Requirement:
Beneath this instruction is a block of data; output from it exactly the lines that run from the one containing "# Shared dimensions" through the one containing "mesh = bpy.data.meshes.new(name)", inclusive.

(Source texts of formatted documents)

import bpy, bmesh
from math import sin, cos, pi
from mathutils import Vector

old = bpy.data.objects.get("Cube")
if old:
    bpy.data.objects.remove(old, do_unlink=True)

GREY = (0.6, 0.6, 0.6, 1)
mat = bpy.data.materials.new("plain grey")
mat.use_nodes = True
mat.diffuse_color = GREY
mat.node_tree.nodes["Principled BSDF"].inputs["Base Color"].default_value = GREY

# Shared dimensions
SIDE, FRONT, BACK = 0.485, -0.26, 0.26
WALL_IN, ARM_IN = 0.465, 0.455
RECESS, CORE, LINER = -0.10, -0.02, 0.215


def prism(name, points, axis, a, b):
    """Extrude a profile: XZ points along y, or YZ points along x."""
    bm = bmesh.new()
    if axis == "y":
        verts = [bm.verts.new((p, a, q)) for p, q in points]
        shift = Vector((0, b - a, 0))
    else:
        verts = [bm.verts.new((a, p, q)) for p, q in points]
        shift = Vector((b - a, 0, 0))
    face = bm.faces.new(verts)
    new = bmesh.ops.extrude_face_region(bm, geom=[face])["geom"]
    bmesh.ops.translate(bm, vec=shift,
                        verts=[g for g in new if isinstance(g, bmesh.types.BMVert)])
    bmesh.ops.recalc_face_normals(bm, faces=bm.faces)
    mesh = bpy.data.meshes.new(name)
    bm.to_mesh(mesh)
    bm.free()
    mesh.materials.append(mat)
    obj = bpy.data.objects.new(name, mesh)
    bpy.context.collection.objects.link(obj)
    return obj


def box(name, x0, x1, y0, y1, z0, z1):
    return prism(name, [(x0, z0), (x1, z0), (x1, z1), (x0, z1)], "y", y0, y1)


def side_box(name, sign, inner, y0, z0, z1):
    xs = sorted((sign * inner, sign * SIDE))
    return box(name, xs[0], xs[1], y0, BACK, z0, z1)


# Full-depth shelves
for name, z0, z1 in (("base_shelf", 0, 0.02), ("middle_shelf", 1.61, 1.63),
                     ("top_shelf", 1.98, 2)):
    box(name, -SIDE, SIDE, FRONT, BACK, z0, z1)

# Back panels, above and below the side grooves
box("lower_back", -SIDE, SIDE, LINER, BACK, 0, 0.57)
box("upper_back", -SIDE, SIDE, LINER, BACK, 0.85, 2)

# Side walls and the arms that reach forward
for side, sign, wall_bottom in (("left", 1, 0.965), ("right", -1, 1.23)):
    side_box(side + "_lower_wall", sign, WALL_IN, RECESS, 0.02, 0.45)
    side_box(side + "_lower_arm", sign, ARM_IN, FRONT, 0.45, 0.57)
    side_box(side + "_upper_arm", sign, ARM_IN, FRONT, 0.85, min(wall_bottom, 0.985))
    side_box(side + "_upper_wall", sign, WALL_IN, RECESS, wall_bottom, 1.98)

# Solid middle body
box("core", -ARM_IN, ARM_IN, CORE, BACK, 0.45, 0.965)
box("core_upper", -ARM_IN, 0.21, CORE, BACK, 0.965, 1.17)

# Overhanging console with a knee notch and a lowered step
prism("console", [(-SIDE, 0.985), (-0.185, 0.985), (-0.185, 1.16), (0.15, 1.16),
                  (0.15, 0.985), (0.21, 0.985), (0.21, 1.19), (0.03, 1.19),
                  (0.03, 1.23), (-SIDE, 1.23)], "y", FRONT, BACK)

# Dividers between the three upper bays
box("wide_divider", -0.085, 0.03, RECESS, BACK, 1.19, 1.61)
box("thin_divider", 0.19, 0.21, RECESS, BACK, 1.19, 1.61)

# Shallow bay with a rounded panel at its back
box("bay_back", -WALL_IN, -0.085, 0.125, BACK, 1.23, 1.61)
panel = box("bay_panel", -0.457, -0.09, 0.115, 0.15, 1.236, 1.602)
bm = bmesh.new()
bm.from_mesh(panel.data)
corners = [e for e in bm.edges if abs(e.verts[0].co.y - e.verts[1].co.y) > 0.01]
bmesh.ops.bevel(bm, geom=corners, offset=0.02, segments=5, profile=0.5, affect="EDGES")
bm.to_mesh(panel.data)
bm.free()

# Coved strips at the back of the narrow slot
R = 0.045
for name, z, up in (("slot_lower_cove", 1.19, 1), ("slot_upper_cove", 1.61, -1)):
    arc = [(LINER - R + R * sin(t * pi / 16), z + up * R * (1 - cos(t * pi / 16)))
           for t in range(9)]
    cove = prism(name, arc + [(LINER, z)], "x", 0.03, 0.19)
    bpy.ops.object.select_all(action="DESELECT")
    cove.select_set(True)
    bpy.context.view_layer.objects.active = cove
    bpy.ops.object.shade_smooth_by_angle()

Exercise solution:
# Shared dimensions
SIDE, FRONT, BACK = 0.485, -0.26, 0.26
WALL_IN, ARM_IN = 0.465, 0.455
RECESS, CORE, LINER = -0.10, -0.02, 0.215


def prism(name, points, axis, a, b):
    """Extrude a profile: XZ points along y, or YZ points along x."""
    bm = bmesh.new()
    if axis == "y":
        verts = [bm.verts.new((p, a, q)) for p, q in points]
        shift = Vector((0, b - a, 0))
    else:
        verts = [bm.verts.new((a, p, q)) for p, q in points]
        shift = Vector((b - a, 0, 0))
    face = bm.faces.new(verts)
    new = bmesh.ops.extrude_face_region(bm, geom=[face])["geom"]
    bmesh.ops.translate(bm, vec=shift,
                        verts=[g for g in new if isinstance(g, bmesh.types.BMVert)])
    bmesh.ops.recalc_face_normals(bm, faces=bm.faces)
    mesh = bpy.data.meshes.new(name)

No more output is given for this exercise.